On Linux, however, this GPU-switching does not happen automatically. There are several different ways you can enable Nvidia GPU's on Linux, but I chose bumblebee-nvidia with the proprietary Nvidia driver as I explain in a previous post. To launch regular applications using the Nvidia GPU, you must launch your program by prefixing it with 'optirun', i.e.:
optirun [program name]
But in order to use multiple monitors on an Optimus-enabled notebook like the ASUS U36JC, you can't just invoke something like optirun startx. You need to edit a few Bumblebee X11 settings and make sure that bumblebeed (bumblebee daemon) is running to use the HDMI external monitor port (which is hard-wired to the discrete Nvidia GPU. The VGA port on the ASUS U36JC uses Intel integrated graphics, however, so bumblee is not required)
The required steps to use an external monitor through the HDMI port on Fedora 24 are as follows:

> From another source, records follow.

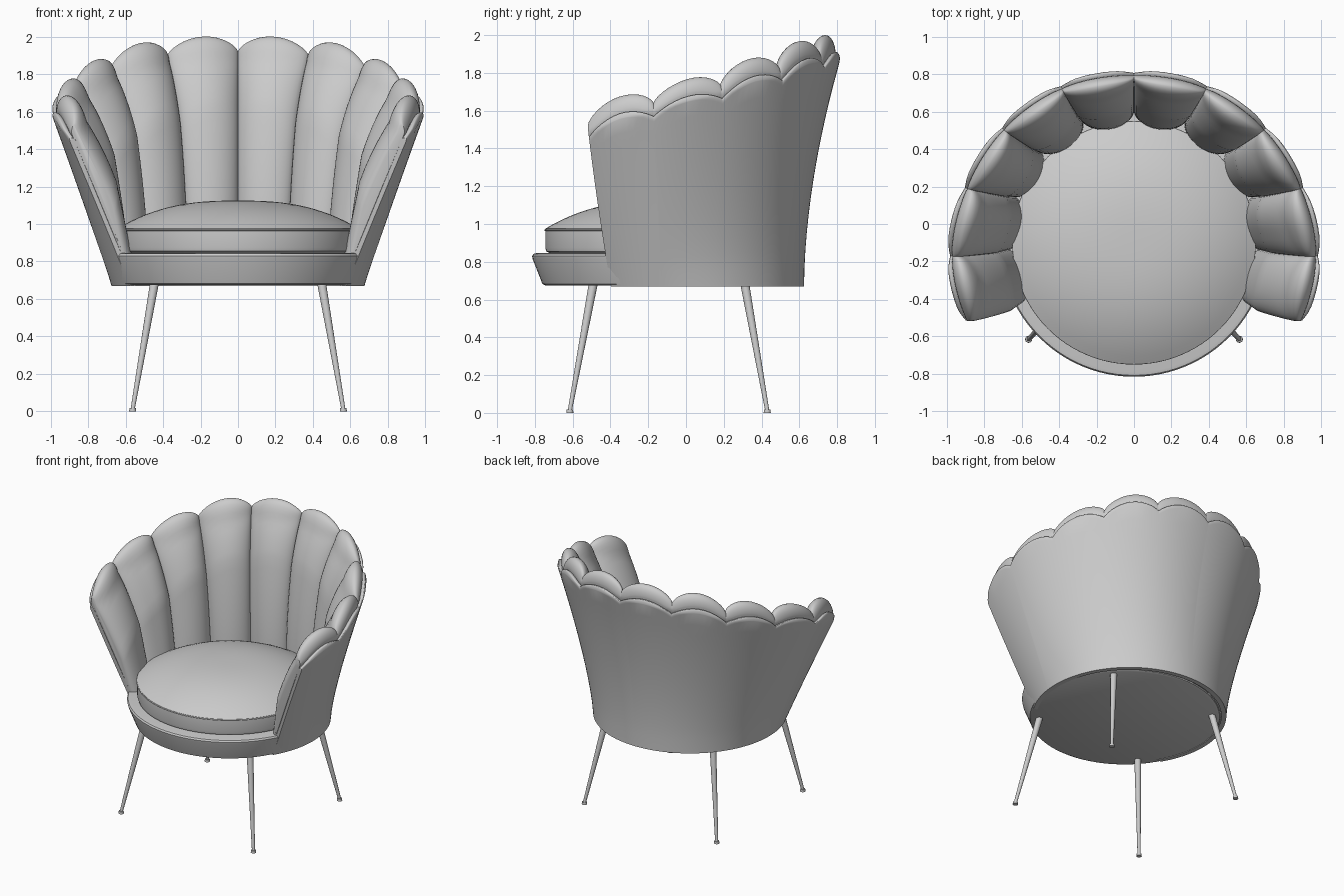
import bpy, bmesh, math
from mathutils import Vector

if "Cube" in bpy.data.objects:
    bpy.data.objects.remove(bpy.data.objects["Cube"])

fabric = bpy.data.materials.new("soft_grey")
fabric.use_nodes = True
GREY = (0.6, 0.6, 0.6, 1)
fabric.diffuse_color = GREY
fabric.node_tree.nodes["Principled BSDF"].inputs["Base Color"].default_value = GREY


def finish(obj, angle=40):
    obj.data.materials.clear()
    obj.data.materials.append(fabric)
    bpy.ops.object.select_all(action="DESELECT")
    obj.select_set(True)
    bpy.context.view_layer.objects.active = obj
    bpy.ops.object.shade_smooth_by_angle(angle=math.radians(angle))
    return obj


def sweep(name, rings, wrap):
    """Skin closed cross-sections; wrap joins last to first, otherwise cap the ends."""
    bm = bmesh.new()
    vs = [[bm.verts.new(p) for p in ring] for ring in rings]
    n = len(rings[0])
    pairs = list(zip(vs, vs[1:])) + ([(vs[-1], vs[0])] if wrap else [])
    for a, b in pairs:
        for i in range(n):
            j = (i + 1) % n
            bm.faces.new((a[i], a[j], b[j], b[i]))
    if not wrap:
        bm.faces.new(vs[0])
        bm.faces.new(vs[-1])
    bmesh.ops.remove_doubles(bm, verts=bm.verts, dist=0.0001)
    bmesh.ops.recalc_face_normals(bm, faces=bm.faces)
    mesh = bpy.data.meshes.new(name)
    bm.to_mesh(mesh)
    bm.free()
    obj = bpy.data.objects.new(name, mesh)
    bpy.context.collection.objects.link(obj)
    return finish(obj)


def lathe(name, profile, cy, segments=96):
    rings = []
    for k in range(segments):
        a = 2 * math.pi * k / segments
        rings.append([(r * math.cos(a), cy + r * math.sin(a), z) for r, z in profile])
    return sweep(name, rings, True)


def rod(name, low, high, r_low, r_high):
    low, high = Vector(low), Vector(high)
    axis = high - low
    bpy.ops.mesh.primitive_cone_add(vertices=20, radius1=r_low, radius2=r_high,
                                    depth=axis.length, location=(low + high) / 2,
                                    rotation=axis.to_track_quat("Z", "Y").to_euler())
    bpy.context.object.name = name
    finish(bpy.context.object)


# Wrap-around back: one unit of u per channel, five channels each side
Z0 = 0.67
CY = -0.05
LOBES = 5
TOP_RADIUS = [0.87, 0.89, 0.915, 0.95, 1.005, 1.03]
TOP_ANGLE = [0, 26.5, 51.5, 75, 97, 117]
VALLEY = [1.92, 1.90, 1.83, 1.735, 1.64, 1.53]
BUMP = [0.09, 0.1, 0.09, 0.08, 0.09]


def curve(table, u, even=True):
    """Smooth interpolation through a table of evenly spaced values."""
    i = min(int(u), LOBES - 1)
    t = u - i
    p1, p2 = table[i], table[i + 1]
    p0 = table[i - 1] if i else (p2 if even else -p2)
    p3 = table[i + 2] if i + 2 <= LOBES else 2 * p2 - p1
    m1, m2 = (p2 - p0) / 2, (p3 - p1) / 2
    return ((2 * t**3 - 3 * t**2 + 1) * p1 + (t**3 - 2 * t**2 + t) * m1
            + (3 * t**2 - 2 * t**3) * p2 + (t**3 - t**2) * m2)


def wall(u, z, depth):
    """Point on the flared outer wall, moved inward by depth."""
    a = abs(u)
    h = min(max((z - Z0) / (curve(VALLEY, a) - 0.04 - Z0), 0), 1)
    radius = 0.675 + (curve(TOP_RADIUS, a) - 0.675) * h ** max(1.0, 1.8 - 0.2 * a)
    low = 24.2 * a
    phi = math.radians(low + (curve(TOP_ANGLE, a, False) - low) * h)
    inward = min(phi, math.pi / 2)
    x = radius * math.sin(phi) - depth * math.sin(inward)
    y = CY + radius * math.cos(phi) - depth * math.cos(inward)
    return (math.copysign(x, u) if u else 0, y, z)


def section(u, d_out, d_in, z_low, z_top, round_in, round_out, swell=0.0):
    """Closed cross-section that thickens upward and rolls over from inside to outside."""
    def straight(height):
        return [z_low + (z_top - height - z_low) * k / 12 for k in range(12)]

    def inner(z):
        return d_in + swell * (z - 1.08)

    d_shoulder = inner(z_top - round_in)
    crest = d_out + 0.3 * (d_shoulder - d_out)
    pts = [wall(u, z, inner(z)) for z in straight(round_in)]
    for k in range(25):
        a = math.pi * k / 24
        edge, height = (d_shoulder, round_in) if k <= 12 else (d_out, round_out)
        pts.append(wall(u, z_top - height * (1 - math.sin(a)),
                        crest + abs(math.cos(a)) * (edge - crest)))
    return pts + [wall(u, z, d_out) for z in reversed(straight(round_out))]


channel_rings, panel_rings = [], []
STEPS = 16
for n in range(-LOBES * STEPS, LOBES * STEPS + 1):
    # Cosine spacing crowds sections at the creases between channels
    lobe, step = divmod(abs(n), STEPS)
    if lobe == LOBES:
        lobe, step = LOBES - 1, STEPS
    theta = math.pi * step / STEPS
    a = lobe + (1 - math.cos(theta)) / 2
    u = math.copysign(a, n)
    arch = max(math.sin(theta), 0)
    base = VALLEY[lobe] + (VALLEY[lobe + 1] - VALLEY[lobe]) * (a - lobe)
    top = base + BUMP[lobe] * arch ** 1.4
    panel_top = base - 0.07 + (BUMP[lobe] - 0.02) * arch ** 2
    crease = 0.05 + 0.05 * min(a / 4, 1) ** 2 - 0.02 * max(a - 4, 0)
    channel_rings.append(section(u, 0.026, crease + 0.083 * arch ** 1.2, Z0 + 0.02, top,
                                 0.36 + 0.015 * a, 0.08, 0.07 + 0.025 * a))
    panel_rings.append(section(u, 0.0, 0.035, Z0, panel_top, 0.02, 0.03))
sweep("channel_back", channel_rings, False)
sweep("outer_back_panel", panel_rings, False)

# Seat base, cushion and piping
SEAT_Y = -0.1
lathe("seat_base", [(0, 0.675), (0.645, 0.675), (0.66, 0.682), (0.712, 0.815), (0.715, 0.83),
                    (0.708, 0.842), (0.69, 0.846), (0, 0.846)], SEAT_Y)
R = 0.645
crown = [(R * f, 0.975 + 0.15 * (1 - f ** 2.6)) for f in [1 - k / 16 for k in range(17)]]
lathe("seat_cushion", [(0, 0.845), (R - 0.025, 0.845), (R - 0.005, 0.855), (R, 0.875),
                       (R, 0.955)] + crown, SEAT_Y)
bpy.ops.mesh.primitive_torus_add(location=(0, SEAT_Y, 0.968), major_radius=R, minor_radius=0.005,
                                 major_segments=96, minor_segments=8)
bpy.context.object.name = "cushion_piping"
finish(bpy.context.object)

# Splayed legs with small feet
for side, sx in (("left", 1), ("right", -1)):
    for end, foot_y, top_y in (("front", -0.615, -0.49), ("rear", 0.43, 0.31)):
        rod(f"{end}_{side}_leg", (sx * 0.562, foot_y, 0.012), (sx * 0.445, top_y, 0.69),
            0.011, 0.024)
        rod(f"{end}_{side}_foot", (sx * 0.562, foot_y, 0), (sx * 0.562, foot_y, 0.018),
            0.019, 0.017)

1. Make sure you have already installed and configured bumblebee.
2. sudo dnf install intel-gpu-tools (this pkg contains intel-virtual-output)
3. In /etc/bumblebee/xorg.conf.nvidia make the following changes:
- Option "AutoAddDevices" "true"
- Option "UseEDID" "true"
- # Option "UseDisplayDevice" "none"
You can see my edited xorg.conf.nvidia file here:
4. Start bumblebee daemon: sudo systemctl start bumblebeed
5. Launch intel-virtual-output (the default is to launch as a daemon, but I will launch in foreground mode so I can easily kill the process with Ctrl-C when I am done using an external monitor). You can run this program as the local user (When executing as root, it doesn't work).
# intel-virtual-output -f
Now X windows should be able to detect an external monitor connected to the video ports wired to the Nvidia GPU. Running xfce4-display-settings shows the following:
The monitor named "VIRTUAL" is a path-through interface created by intel-virtual-output.
Arandr, the front-end to the Xorg screen layout/orientation tool xrandr, also detects multiple screens: